Mark Selby acknowledges that his Crucible clashes with John Higgins are becoming the stuff of legend.
The pair have eight world titles equally split between them and whoever emerges from the titanic and ongoing quarter-final will stand a great chance of adding to that tally.
World No2 Selby, 39, and 11th-ranked Higgins, 47, are locked at 4-4 after Tuesday’s first session going into Wednesday’s final two sessions in Sheffield.
It is a sixth meeting on the sport’s biggest stage, the same number as Higgins has had against fellow ‘Class of 1992’ member Ronnie O’Sullivan.
And only Steve Davis and Terry Griffiths, and Stephen Hendry and Jimmy White – both with seven – have met more often in the iconic theatre.
Selby had to play Scot Higgins the first three years he made it to the latter stages – losing in the first round in 2005, getting revenge a year later at the same stage, and then losing the 2007 final.
Selby, who has won his own final against Higgins since in 2017, said: “Playing John at the Crucible is right up there as one of the great challenges in snooker.
“Him, Ronnie O’Sullivan, Mark Williams…they won’t be around forever so you cherish the times you do play them now on this kind of stage.
“You don’t know if it’s the last time you might play them here, so you go out to enjoy it.
“I realise me against John probably is becoming one of the great Crucible match-ups because this is now the sixth time here, very few have met more.
“It is madness really that I played John in each of those first three years that I made it to the Crucible.
“The first year you get here you are so excited you don’t mind who you draw.

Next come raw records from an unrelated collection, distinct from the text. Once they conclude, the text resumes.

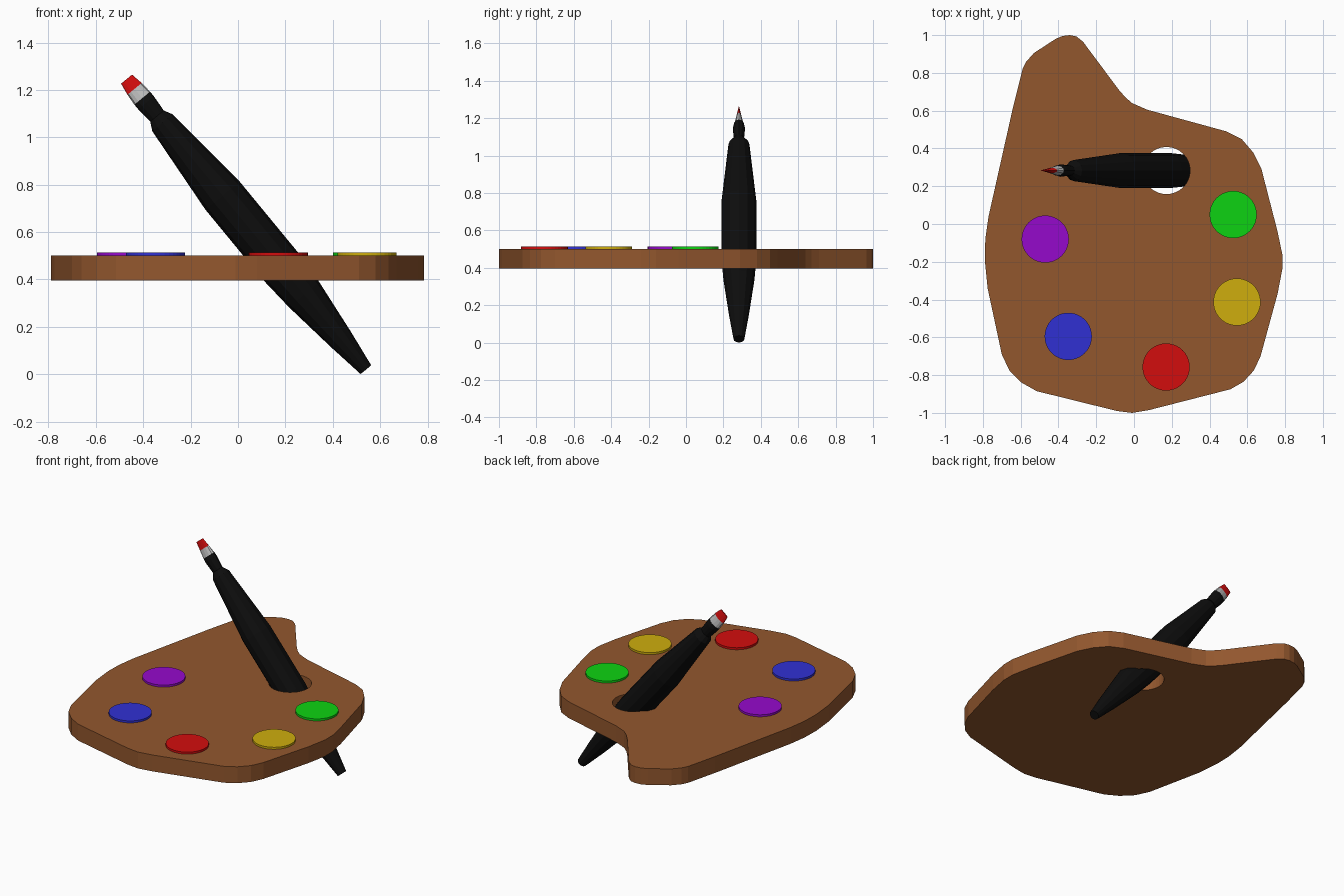
import bpy, bmesh, math
from mathutils import Vector

if "Cube" in bpy.data.objects:
    bpy.data.objects.remove(bpy.data.objects["Cube"])


def material(name, rgb):
    m = bpy.data.materials.new(name)
    m.diffuse_color = (*rgb, 1)
    m.use_nodes = True
    m.node_tree.nodes["Principled BSDF"].inputs["Base Color"].default_value = m.diffuse_color
    return m


def add_object(name, mesh, mat):
    ob = bpy.data.objects.new(name, mesh)
    mesh.materials.append(mat)
    bpy.context.collection.objects.link(ob)
    return ob


def circle(cx, cy, r, n):
    return [(cx + r * math.cos(2 * math.pi * i / n),
             cy + r * math.sin(2 * math.pi * i / n)) for i in range(n)]


def slab(name, loops, z0, z1, mat):
    """Flat plate from closed 2D outlines; inner outlines become holes."""
    cu = bpy.data.curves.new(name + "_outline", 'CURVE')
    cu.dimensions = '2D'
    cu.fill_mode = 'BOTH'
    cu.extrude = (z1 - z0) / 2
    for pts in loops:
        sp = cu.splines.new('POLY')
        sp.points.add(len(pts) - 1)
        for p, (x, y) in zip(sp.points, pts):
            p.co = (x, y, 0, 1)
        sp.use_cyclic_u = True
    tmp = bpy.data.objects.new(name + "_tmp", cu)
    bpy.context.collection.objects.link(tmp)
    dg = bpy.context.evaluated_depsgraph_get()
    mesh = bpy.data.meshes.new_from_object(tmp.evaluated_get(dg))
    bpy.data.objects.remove(tmp)
    bm = bmesh.new()
    bm.from_mesh(mesh)
    bmesh.ops.remove_doubles(bm, verts=bm.verts, dist=1e-5)
    bmesh.ops.recalc_face_normals(bm, faces=bm.faces)
    for f in bm.faces:
        f.smooth = False
    bm.to_mesh(mesh)
    bm.free()
    mesh.materials.clear()
    ob = add_object(name, mesh, mat)
    ob.location.z = (z0 + z1) / 2
    return ob


# Brush axis: base point, direction and the in-plane width direction
BASE = Vector((0.54, 0.283, 0.019))
AXIS = Vector((-0.636, 0, 0.772)).normalized()
SIDE = Vector((AXIS.z, 0, -AXIS.x))
DEPTH = Vector((0, 1, 0))


def loft(name, sections, mat, n=12):
    """Elliptical sections (distance, half width, half depth) along the brush."""
    bm = bmesh.new()
    rings = []
    for s, w, d in sections:
        rings.append([bm.verts.new(BASE + AXIS * s + SIDE * x * w + DEPTH * y * d)
                      for x, y in circle(0, 0, 1, n)])
    for a, b in zip(rings, rings[1:]):
        for i in range(n):
            j = (i + 1) % n
            bm.faces.new((a[i], a[j], b[j], b[i]))
    bm.faces.new(rings[0])
    bm.faces.new(rings[-1])
    bmesh.ops.recalc_face_normals(bm, faces=bm.faces)
    mesh = bpy.data.meshes.new(name)
    bm.to_mesh(mesh)
    bm.free()
    return add_object(name, mesh, mat)


# Palette board with thumb hole
outline = [
    (-0.34, 1.0), (-0.305, 0.993), (-0.27, 0.965), (-0.08, 0.71), (-0.045, 0.67),
    (-0.01, 0.64), (0.07, 0.605), (0.49, 0.49), (0.57, 0.45), (0.63, 0.38),
    (0.675, 0.29), (0.76, -0.04), (0.785, -0.16), (0.785, -0.24), (0.76, -0.37),
    (0.67, -0.70), (0.635, -0.775), (0.58, -0.835), (0.51, -0.875), (0.08, -0.985),
    (-0.01, -1.0), (-0.09, -0.99), (-0.515, -0.885), (-0.595, -0.84), (-0.66, -0.775),
    (-0.70, -0.69), (-0.775, -0.34), (-0.79, -0.19), (-0.787, -0.08), (-0.77, 0.04),
    (-0.64, 0.62), (-0.59, 0.82), (-0.57, 0.86), (-0.53, 0.905), (-0.415, 0.98),
    (-0.38, 0.995)]
brown = material("wood", (0.29, 0.095, 0.027))
slab("palette_board", [outline, circle(0.172, 0.283, 0.125, 32)], 0.395, 0.5, brown)

# Paint dabs
paints = {
    "red": (0.17, -0.757, (0.65, 0.004, 0.004)),
    "yellow": (0.545, -0.413, (0.62, 0.42, 0.004)),
    "green": (0.525, 0.05, (0.004, 0.65, 0.006)),
    "purple": (-0.47, -0.08, (0.30, 0.003, 0.6)),
    "blue": (-0.348, -0.595, (0.03, 0.03, 0.65))}
mats = {}
for name, (x, y, rgb) in paints.items():
    mats[name] = material(name + "_paint", rgb)
    slab(name + "_paint_dab", [circle(x, y, 0.125, 40)], 0.499, 0.513, mats[name])

# Brush handle, ferrule and flattened bristle tip
loft("brush_handle", [
    (0, 0.029, 0.029), (0.165, 0.053, 0.053), (0.41, 0.083, 0.083),
    (0.56, 0.0935, 0.0935), (0.952, 0.0935, 0.0935), (1.35, 0.056, 0.056),
    (1.387, 0.037, 0.027), (1.46, 0.043, 0.033), (1.485, 0.043, 0.028)],
    material("black_handle", (0.004, 0.004, 0.004)))
loft("brush_ferrule", [(1.485, 0.043, 0.026), (1.536, 0.039, 0.014)],
     material("metal", (0.5, 0.5, 0.5)))
loft("brush_bristles", [(1.536, 0.039, 0.014), (1.589, 0.03, 0.003)], mats["red"])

John comes out and you think ‘fair enough, one of the greats’.
“Then the next year I’m thinking ‘I know more what to expect now – and I really don’t want John, or Ronnie, or Williams’. It comes out, I’m playing him again. But I win 10-4.
Mark Selby 4 - 4 John Higgins
Next session tomorrow 3.30pm CEST
C'mon Mark! You can do it! @markjesterselby 💪✊
“The final in 2007 against him I was still a qualifier, and I put up a good fight and learned so much from that match. Even though I lost, it was a breakthrough for me.
“Getting to the final got me into the top 16 that year, and at that time I still felt like I had nothing to lose. Then you get to the final and your thoughts change – you want to win.
“But that run gave me the confidence and belief to think ‘I have competed on the biggest stage possible against the top players in the game’. A few months later I won the Masters and then the Welsh.
“We have both had streaks at the Crucible – I won three in four years, John won three in five, and more recently than that he got to three finals in a row. Three wins in four is obviously better!”
Meanwhile Higgins’ fellow Scot and practice partner Anthony McGill hauled himself back from a big early deficit against tournament sensation Si Jiahui to also stand level at 4-4.
McGill admitted before the quarter-final he spends a lot of time playing and following chess – with that World Championship currently also being contested in Kazakhstan.
And the world No21’s hopes of being king of the Crucible castle look much healthier today than when he trailed 4-1 early in the match against the Chinese qualifier and debutant.
McGill, 32, said: “I play a lot of chess, and I am watching the World Championships over in Astana at the moment.
“It’s a series of games between the Russian Ian Nepomniachtchi and China’s Ding Liren. And it’s a good deflection from here. I watch the YoutTube coverage and the reviews of the games.
“It’s absolutely similar to snooker though I'd say snooker is even harder. I'm hopeless at playing chess but snooker's harder. You can see a move in chess and play it, in snooker not only do you have to see the shot, you have to execute it as well.”